• Task prompt: This exercise calls for the line with "bm.faces.new(rings[0])", the line with "bpy.context.view_layer.objects.active = target", and all lines between them in the material below, output exactly and with no other lines.

=== Begin Enclosure ===

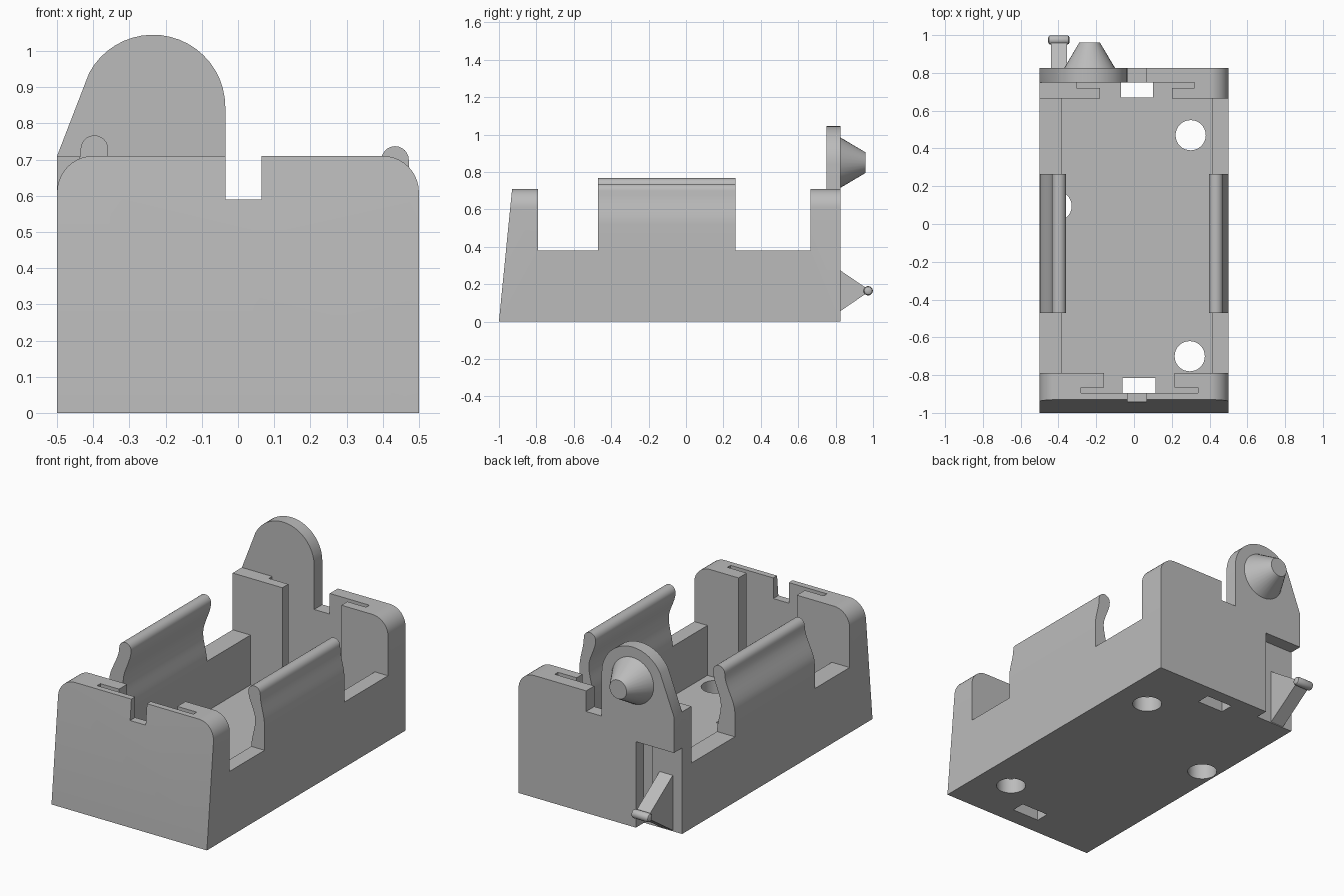
import bpy, bmesh, math
from mathutils import Matrix

cube = bpy.data.objects.get("Cube")
if cube:
    bpy.data.objects.remove(cube, do_unlink=True)

grey = bpy.data.materials.new("plain grey")
grey.use_nodes = True
grey.diffuse_color = (0.5, 0.5, 0.5, 1)
grey.node_tree.nodes["Principled BSDF"].inputs["Base Color"].default_value = (0.5, 0.5, 0.5, 1)


def finish(name, bm):
    bmesh.ops.recalc_face_normals(bm, faces=bm.faces)
    mesh = bpy.data.meshes.new(name)
    bm.to_mesh(mesh)
    bm.free()
    mesh.materials.append(grey)
    ob = bpy.data.objects.new(name, mesh)
    bpy.context.collection.objects.link(ob)
    return ob


def prism(name, pts, axis, a, b):
    """Extrude a 2D outline along one axis from a to b."""
    place = {"x": lambda p, t: (t, p[0], p[1]),
             "y": lambda p, t: (p[0], t, p[1]),
             "z": lambda p, t: (p[0], p[1], t)}[axis]
    bm = bmesh.new()
    low = [bm.verts.new(place(p, a)) for p in pts]
    high = [bm.verts.new(place(p, b)) for p in pts]
    bm.faces.new(low)
    bm.faces.new(high[::-1])
    for i in range(len(pts)):
        j = (i + 1) % len(pts)
        bm.faces.new((low[i], low[j], high[j], high[i]))
    return finish(name, bm)


def box(name, x, y, z):
    return prism(name, [(x[0], y[0]), (x[1], y[0]), (x[1], y[1]), (x[0], y[1])], "z", *z)


def arc(cx, cz, r, start, end, n):
    angles = [math.radians(start + (end - start) * i / n) for i in range(n + 1)]
    return [(cx + r * math.cos(t), cz + r * math.sin(t)) for t in angles]


def lathe(name, profile, axis, at, n=32):
    """Turned solid: profile is (radius, distance along axis)."""
    bm = bmesh.new()
    rings = [[bm.verts.new((r * math.cos(2 * math.pi * i / n), r * math.sin(2 * math.pi * i / n), h))
              for i in range(n)] for r, h in profile]
    for p, q in zip(rings, rings[1:]):
        for i in range(n):
            j = (i + 1) % n
            bm.faces.new((p[i], p[j], q[j], q[i]))
    bm.faces.new(rings[0])
    bm.faces.new(rings[-1])
    turn = {"x": Matrix.Rotation(math.pi / 2, 4, "Y"),
            "y": Matrix.Rotation(-math.pi / 2, 4, "X"), "z": Matrix()}[axis]
    bm.transform(Matrix.Translation(at) @ turn)
    return finish(name, bm)


def combine(target, tool, operation):
    tool.hide_render = True
    mod = target.modifiers.new("cut", "BOOLEAN")
    mod.object, mod.operation, mod.solver = tool, operation, "EXACT"
    bpy.context.view_layer.objects.active = target
    bpy.ops.object.modifier_apply(modifier=mod.name)
    bpy.data.objects.remove(tool, do_unlink=True)


def smooth(ob):
    bpy.ops.object.select_all(action="DESELECT")
    ob.select_set(True)
    bpy.context.view_layer.objects.active = ob
    bpy.ops.object.shade_smooth_by_angle(angle=math.radians(30))


TOP, FLOOR, RIM, BACK = 0.71, 0.09, 0.38, 0.825

# Tray body: rounded block, square rear corner and rear tab
outline = [(-0.5, 0), (0.5, 0)] + arc(0.4, 0.61, 0.1, 0, 90, 10) + arc(-0.4, 0.61, 0.1, 90, 180, 10)
body = prism("tray_body", outline, "y", -1, BACK)
combine(body, box("corner", (-0.5, -0.2), (0.665, BACK), (0.3, TOP)), "UNION")
tab = [(-0.5, 0.3), (-0.035, 0.3)] + arc(-0.235, 0.845, 0.2, 0, 152, 20) + [(-0.5, TOP)]
combine(body, prism("tab", tab, "y", 0.75, BACK), "UNION")

# Slanted front face
combine(body, prism("slant", [(-1.2, -0.2), (-1.02, -0.2), (-0.91, 0.91), (-1.2, 0.91)],
                    "x", -0.7, 0.7), "DIFFERENCE")

# Lowered sides, cavity, contact pockets and slots, wire openings, notches, hook recess
cuts = [
    ((-0.7, 0.7), (-0.79, 0.665), (RIM, 0.9)),
    ((-0.385, 0.415), (-0.79, 0.665), (FLOOR, 0.5)),
    ((-0.16, 0.215), (-0.88, -0.7), (FLOOR, 0.9)),
    ((-0.28, 0.34), (-0.895, -0.865), (FLOOR, 0.9)),
    ((-0.18, 0.2), (0.6, 0.735), (FLOOR, 0.9)),
    ((-0.305, 0.32), (0.72, 0.75), (FLOOR, 0.9)),
    ((-0.06, 0.115), (-0.895, -0.815), (-0.1, 0.2)),
    ((-0.07, 0.1), (0.67, 0.75), (-0.1, 0.2)),
    ((-0.035, 0.065), (-1.1, -0.88), (0.59, 0.9)),
    ((-0.035, 0.065), (0.74, 0.9), (0.59, 1.2)),
    ((-0.6, -0.255), (0.75, 0.9), (-0.1, 0.5)),
]
for c in cuts:
    combine(body, box("cutter", *c), "DIFFERENCE")

# Screw holes through the floor
for x, y in ((0.3, 0.47), (0.295, -0.7), (-0.41, 0.095)):
    combine(body, lathe("hole", [(0.08, -0.1), (0.08, FLOOR + 0.01)], "z", (x, y, 0)), "DIFFERENCE")
smooth(body)


# Springy side clips with a rounded bead on top
def clip(name, side, wall, bead_x, bead_z):
    def blend(p, q, n=8):
        out = []
        for i in range(n):
            t = i / n
            s = t * t * (3 - 2 * t)
            out.append((p[0] + (q[0] - p[0]) * s, p[1] + (q[1] - p[1]) * t))
        return out
    r = 0.038
    pts = [(0.5, RIM)] + blend((0.5, 0.52), (bead_x + r, bead_z))
    pts += arc(bead_x, bead_z, r, 0, 180, 12)[:-1]
    pts += blend((bead_x - r, bead_z), (wall + 0.025, 0.54))
    pts += blend((wall + 0.025, 0.54), (wall, RIM)) + [(wall, RIM)]
    smooth(prism(name, [(side * x, z) for x, z in pts], "y", -0.47, 0.265))


clip("left_clip", 1, 0.415, 0.434, 0.699)
clip("right_clip", -1, 0.385, 0.397, 0.729)

# Rear cone peg
smooth(lathe("cone_peg", [(0.135, 0), (0.055, 0.135)], "y", (-0.235, BACK, 0.85)))

# Rear hook: wedge arm and rounded crossbar
prism("hook_arm", [(0.75, 0.005), (0.97, 0.155), (0.97, 0.175), (0.75, 0.325)], "x", -0.44, -0.355)
bar = [(0.012, -0.057), (0.021, -0.052), (0.025, -0.043), (0.025, 0.043), (0.021, 0.052), (0.012, 0.057)]
smooth(lathe("hook_crossbar", bar, "x", (-0.398, 0.974, 0.165), 20))

# Raised floor marks
h, w = 0.093, 0.024
cross = [(-h, -w), (-w, -w), (-w, -h), (w, -h), (w, -w), (h, -w),
         (h, w), (w, w), (w, h), (-w, h), (-w, w), (-h, w)]
prism("cross_mark", [(x + 0.01, y + 0.315) for x, y in cross], "z", FLOOR, FLOOR + 0.006)
box("bar_mark", (-0.015, 0.035), (-0.515, -0.33), (FLOOR, FLOOR + 0.006))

=== End Enclosure ===

• Answer section:
    bm.faces.new(rings[0])
    bm.faces.new(rings[-1])
    turn = {"x": Matrix.Rotation(math.pi / 2, 4, "Y"),
            "y": Matrix.Rotation(-math.pi / 2, 4, "X"), "z": Matrix()}[axis]
    bm.transform(Matrix.Translation(at) @ turn)
    return finish(name, bm)


def combine(target, tool, operation):
    tool.hide_render = True
    mod = target.modifiers.new("cut", "BOOLEAN")
    mod.object, mod.operation, mod.solver = tool, operation, "EXACT"
    bpy.context.view_layer.objects.active = target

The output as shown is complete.